Aim of the exercise:
Could you set down exactly the lines in the records below between the line holding "for i in range(n) for" and the line holding "-.715, .715, .66, .72, .06, 1.21)", inclusive?

Data to examine:
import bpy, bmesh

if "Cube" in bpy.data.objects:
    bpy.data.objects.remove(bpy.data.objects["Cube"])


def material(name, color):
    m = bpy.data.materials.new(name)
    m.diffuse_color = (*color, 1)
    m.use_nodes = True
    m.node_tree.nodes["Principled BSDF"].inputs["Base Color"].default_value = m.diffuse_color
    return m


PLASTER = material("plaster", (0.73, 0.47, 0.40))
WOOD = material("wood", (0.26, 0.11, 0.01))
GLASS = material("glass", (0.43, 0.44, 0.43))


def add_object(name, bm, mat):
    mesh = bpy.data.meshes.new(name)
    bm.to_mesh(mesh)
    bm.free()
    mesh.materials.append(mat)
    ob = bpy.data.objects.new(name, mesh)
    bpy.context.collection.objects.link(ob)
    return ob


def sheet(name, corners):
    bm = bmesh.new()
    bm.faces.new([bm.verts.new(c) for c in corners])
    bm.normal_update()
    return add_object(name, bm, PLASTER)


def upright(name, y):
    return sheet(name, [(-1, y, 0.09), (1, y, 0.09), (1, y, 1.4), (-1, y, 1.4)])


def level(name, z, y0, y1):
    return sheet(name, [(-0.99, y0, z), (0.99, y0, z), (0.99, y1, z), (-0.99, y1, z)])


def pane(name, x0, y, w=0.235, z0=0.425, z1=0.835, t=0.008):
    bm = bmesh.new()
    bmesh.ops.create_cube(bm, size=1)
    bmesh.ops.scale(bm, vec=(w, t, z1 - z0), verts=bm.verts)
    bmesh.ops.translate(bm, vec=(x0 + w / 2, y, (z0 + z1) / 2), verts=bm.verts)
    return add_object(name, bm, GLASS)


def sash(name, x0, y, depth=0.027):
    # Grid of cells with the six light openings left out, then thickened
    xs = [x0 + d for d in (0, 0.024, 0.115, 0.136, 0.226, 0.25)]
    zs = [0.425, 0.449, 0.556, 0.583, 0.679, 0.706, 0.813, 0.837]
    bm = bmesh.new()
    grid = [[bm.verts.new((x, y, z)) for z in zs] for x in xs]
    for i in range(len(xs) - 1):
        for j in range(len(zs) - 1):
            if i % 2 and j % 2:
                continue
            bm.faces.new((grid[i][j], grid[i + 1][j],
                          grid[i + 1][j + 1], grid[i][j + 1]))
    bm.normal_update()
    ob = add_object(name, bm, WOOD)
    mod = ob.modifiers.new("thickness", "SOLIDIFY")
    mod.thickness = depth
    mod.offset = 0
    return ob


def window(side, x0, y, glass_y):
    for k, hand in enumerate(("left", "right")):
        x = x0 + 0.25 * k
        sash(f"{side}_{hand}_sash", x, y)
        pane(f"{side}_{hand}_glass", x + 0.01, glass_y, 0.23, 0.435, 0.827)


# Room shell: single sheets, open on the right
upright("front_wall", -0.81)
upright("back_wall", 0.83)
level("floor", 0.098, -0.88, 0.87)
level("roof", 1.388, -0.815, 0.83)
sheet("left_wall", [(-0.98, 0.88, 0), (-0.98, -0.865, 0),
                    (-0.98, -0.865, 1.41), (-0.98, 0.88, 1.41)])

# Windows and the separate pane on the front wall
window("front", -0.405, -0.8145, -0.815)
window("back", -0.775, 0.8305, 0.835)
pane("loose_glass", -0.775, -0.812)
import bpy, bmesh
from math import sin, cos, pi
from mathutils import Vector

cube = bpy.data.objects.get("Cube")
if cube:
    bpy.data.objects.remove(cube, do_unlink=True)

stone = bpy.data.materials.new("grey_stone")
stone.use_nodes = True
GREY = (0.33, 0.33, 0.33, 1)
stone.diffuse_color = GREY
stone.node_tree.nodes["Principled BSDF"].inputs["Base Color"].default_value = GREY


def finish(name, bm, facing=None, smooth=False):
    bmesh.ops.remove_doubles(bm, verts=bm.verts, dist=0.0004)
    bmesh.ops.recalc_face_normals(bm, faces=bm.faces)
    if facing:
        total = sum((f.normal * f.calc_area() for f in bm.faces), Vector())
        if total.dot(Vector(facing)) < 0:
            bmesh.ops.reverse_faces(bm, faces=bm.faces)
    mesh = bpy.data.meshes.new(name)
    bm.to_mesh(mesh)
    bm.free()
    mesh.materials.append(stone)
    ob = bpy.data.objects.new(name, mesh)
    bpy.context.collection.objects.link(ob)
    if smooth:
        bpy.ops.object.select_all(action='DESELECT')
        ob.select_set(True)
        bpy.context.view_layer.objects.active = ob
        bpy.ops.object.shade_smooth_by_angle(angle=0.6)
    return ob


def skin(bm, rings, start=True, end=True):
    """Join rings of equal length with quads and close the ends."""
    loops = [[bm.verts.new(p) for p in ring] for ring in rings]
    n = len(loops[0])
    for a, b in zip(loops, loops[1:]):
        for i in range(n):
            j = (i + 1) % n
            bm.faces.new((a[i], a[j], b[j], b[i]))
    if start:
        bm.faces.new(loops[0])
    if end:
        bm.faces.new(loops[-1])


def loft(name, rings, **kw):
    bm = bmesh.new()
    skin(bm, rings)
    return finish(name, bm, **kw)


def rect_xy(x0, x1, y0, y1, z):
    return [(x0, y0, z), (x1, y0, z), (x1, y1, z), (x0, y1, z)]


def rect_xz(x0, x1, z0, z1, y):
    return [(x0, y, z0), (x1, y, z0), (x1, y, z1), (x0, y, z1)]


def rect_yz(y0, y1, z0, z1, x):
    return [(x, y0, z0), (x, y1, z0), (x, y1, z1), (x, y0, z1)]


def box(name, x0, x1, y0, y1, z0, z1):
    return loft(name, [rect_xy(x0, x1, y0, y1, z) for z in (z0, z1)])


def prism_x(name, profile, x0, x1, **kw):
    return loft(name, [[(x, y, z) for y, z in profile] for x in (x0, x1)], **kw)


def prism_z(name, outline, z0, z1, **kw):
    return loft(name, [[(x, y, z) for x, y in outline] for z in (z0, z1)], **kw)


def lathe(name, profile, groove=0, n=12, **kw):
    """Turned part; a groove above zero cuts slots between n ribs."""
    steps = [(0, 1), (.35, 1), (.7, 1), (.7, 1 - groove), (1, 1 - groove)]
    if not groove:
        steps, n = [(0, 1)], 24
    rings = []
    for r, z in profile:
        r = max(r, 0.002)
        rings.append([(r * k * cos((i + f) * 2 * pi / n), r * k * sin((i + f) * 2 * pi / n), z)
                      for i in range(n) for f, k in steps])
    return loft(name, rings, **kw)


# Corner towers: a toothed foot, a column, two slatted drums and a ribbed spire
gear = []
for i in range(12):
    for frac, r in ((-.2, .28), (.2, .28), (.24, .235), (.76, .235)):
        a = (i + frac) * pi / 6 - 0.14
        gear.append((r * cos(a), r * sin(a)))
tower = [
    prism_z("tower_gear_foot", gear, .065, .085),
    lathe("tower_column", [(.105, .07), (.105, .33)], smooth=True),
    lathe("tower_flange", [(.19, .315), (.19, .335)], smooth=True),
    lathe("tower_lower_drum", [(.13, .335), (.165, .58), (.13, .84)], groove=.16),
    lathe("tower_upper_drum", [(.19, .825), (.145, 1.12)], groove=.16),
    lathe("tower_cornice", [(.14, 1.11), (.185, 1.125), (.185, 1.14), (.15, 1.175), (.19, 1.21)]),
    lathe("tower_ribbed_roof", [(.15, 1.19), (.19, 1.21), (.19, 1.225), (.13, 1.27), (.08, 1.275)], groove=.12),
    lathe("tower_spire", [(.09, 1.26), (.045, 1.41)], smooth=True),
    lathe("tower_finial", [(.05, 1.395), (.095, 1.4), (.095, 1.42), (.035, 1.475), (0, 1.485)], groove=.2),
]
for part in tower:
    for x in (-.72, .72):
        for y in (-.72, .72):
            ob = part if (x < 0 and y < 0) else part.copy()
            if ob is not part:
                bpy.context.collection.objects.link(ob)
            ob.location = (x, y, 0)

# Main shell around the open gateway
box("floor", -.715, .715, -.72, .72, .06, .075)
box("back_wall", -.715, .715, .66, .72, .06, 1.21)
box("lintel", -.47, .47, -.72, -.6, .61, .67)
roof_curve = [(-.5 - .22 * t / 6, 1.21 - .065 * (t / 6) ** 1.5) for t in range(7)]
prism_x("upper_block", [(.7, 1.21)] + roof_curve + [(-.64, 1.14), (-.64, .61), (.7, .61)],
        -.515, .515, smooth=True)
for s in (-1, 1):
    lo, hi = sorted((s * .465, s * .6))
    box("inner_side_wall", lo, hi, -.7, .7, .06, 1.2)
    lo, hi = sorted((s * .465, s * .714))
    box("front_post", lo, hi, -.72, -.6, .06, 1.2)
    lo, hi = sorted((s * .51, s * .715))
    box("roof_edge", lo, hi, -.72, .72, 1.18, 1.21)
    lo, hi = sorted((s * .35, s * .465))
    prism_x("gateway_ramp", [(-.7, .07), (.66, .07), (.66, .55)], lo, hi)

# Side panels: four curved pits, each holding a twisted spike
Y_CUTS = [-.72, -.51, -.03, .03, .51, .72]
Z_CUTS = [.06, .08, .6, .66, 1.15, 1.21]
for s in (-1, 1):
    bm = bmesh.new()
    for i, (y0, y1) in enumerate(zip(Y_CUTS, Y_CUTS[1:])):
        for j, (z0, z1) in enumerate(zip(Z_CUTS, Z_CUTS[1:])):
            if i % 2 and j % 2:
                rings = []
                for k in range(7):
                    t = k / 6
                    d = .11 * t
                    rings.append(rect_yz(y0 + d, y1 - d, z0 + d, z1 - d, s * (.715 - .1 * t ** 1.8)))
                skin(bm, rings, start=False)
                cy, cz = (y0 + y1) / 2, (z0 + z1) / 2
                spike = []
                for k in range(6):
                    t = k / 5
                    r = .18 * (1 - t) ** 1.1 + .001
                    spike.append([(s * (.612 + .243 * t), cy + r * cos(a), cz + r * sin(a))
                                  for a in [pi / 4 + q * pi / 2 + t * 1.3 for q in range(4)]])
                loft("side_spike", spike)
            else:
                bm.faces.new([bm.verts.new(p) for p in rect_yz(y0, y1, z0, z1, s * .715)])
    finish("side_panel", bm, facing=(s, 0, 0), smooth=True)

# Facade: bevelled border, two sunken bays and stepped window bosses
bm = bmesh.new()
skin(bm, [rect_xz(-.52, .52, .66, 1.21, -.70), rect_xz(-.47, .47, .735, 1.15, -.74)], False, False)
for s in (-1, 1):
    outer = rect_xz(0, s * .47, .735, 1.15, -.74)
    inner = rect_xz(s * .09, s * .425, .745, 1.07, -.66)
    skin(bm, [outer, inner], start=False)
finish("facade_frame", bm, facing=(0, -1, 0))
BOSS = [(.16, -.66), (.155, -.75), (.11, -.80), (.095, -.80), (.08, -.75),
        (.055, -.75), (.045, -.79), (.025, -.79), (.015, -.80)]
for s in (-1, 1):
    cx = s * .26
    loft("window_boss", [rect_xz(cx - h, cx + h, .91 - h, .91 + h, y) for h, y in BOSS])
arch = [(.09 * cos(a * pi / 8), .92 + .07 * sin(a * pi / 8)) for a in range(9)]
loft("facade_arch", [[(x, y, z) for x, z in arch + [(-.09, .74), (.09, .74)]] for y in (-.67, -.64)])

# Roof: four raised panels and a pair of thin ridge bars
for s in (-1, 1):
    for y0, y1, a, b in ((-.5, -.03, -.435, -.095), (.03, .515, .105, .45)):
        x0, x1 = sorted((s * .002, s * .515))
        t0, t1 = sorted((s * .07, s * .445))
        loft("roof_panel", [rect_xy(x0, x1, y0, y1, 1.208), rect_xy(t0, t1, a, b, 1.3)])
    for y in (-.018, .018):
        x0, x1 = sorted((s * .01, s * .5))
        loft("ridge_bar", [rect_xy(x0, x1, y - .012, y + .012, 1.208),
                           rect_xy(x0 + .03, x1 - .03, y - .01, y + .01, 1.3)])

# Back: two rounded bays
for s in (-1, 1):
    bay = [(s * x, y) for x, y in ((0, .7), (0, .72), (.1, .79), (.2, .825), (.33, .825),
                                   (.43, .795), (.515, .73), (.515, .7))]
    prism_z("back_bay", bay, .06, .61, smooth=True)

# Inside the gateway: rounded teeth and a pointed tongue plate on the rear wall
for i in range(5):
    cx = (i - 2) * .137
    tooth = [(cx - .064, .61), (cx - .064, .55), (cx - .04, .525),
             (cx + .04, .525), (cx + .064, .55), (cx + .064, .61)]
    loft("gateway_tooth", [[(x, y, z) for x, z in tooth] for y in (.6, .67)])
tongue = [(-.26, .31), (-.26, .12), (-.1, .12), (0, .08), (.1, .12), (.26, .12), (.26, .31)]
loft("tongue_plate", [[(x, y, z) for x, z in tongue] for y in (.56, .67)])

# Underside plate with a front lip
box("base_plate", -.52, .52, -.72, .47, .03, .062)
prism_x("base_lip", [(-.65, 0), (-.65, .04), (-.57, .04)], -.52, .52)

The answer:
                      for i in range(n) for f, k in steps])
    return loft(name, rings, **kw)


# Corner towers: a toothed foot, a column, two slatted drums and a ribbed spire
gear = []
for i in range(12):
    for frac, r in ((-.2, .28), (.2, .28), (.24, .235), (.76, .235)):
        a = (i + frac) * pi / 6 - 0.14
        gear.append((r * cos(a), r * sin(a)))
tower = [
    prism_z("tower_gear_foot", gear, .065, .085),
    lathe("tower_column", [(.105, .07), (.105, .33)], smooth=True),
    lathe("tower_flange", [(.19, .315), (.19, .335)], smooth=True),
    lathe("tower_lower_drum", [(.13, .335), (.165, .58), (.13, .84)], groove=.16),
    lathe("tower_upper_drum", [(.19, .825), (.145, 1.12)], groove=.16),
    lathe("tower_cornice", [(.14, 1.11), (.185, 1.125), (.185, 1.14), (.15, 1.175), (.19, 1.21)]),
    lathe("tower_ribbed_roof", [(.15, 1.19), (.19, 1.21), (.19, 1.225), (.13, 1.27), (.08, 1.275)], groove=.12),
    lathe("tower_spire", [(.09, 1.26), (.045, 1.41)], smooth=True),
    lathe("tower_finial", [(.05, 1.395), (.095, 1.4), (.095, 1.42), (.035, 1.475), (0, 1.485)], groove=.2),
]
for part in tower:
    for x in (-.72, .72):
        for y in (-.72, .72):
            ob = part if (x < 0 and y < 0) else part.copy()
            if ob is not part:
                bpy.context.collection.objects.link(ob)
            ob.location = (x, y, 0)

# Main shell around the open gateway
box("floor", -.715, .715, -.72, .72, .06, .075)
box("back_wall", -.715, .715, .66, .72, .06, 1.21)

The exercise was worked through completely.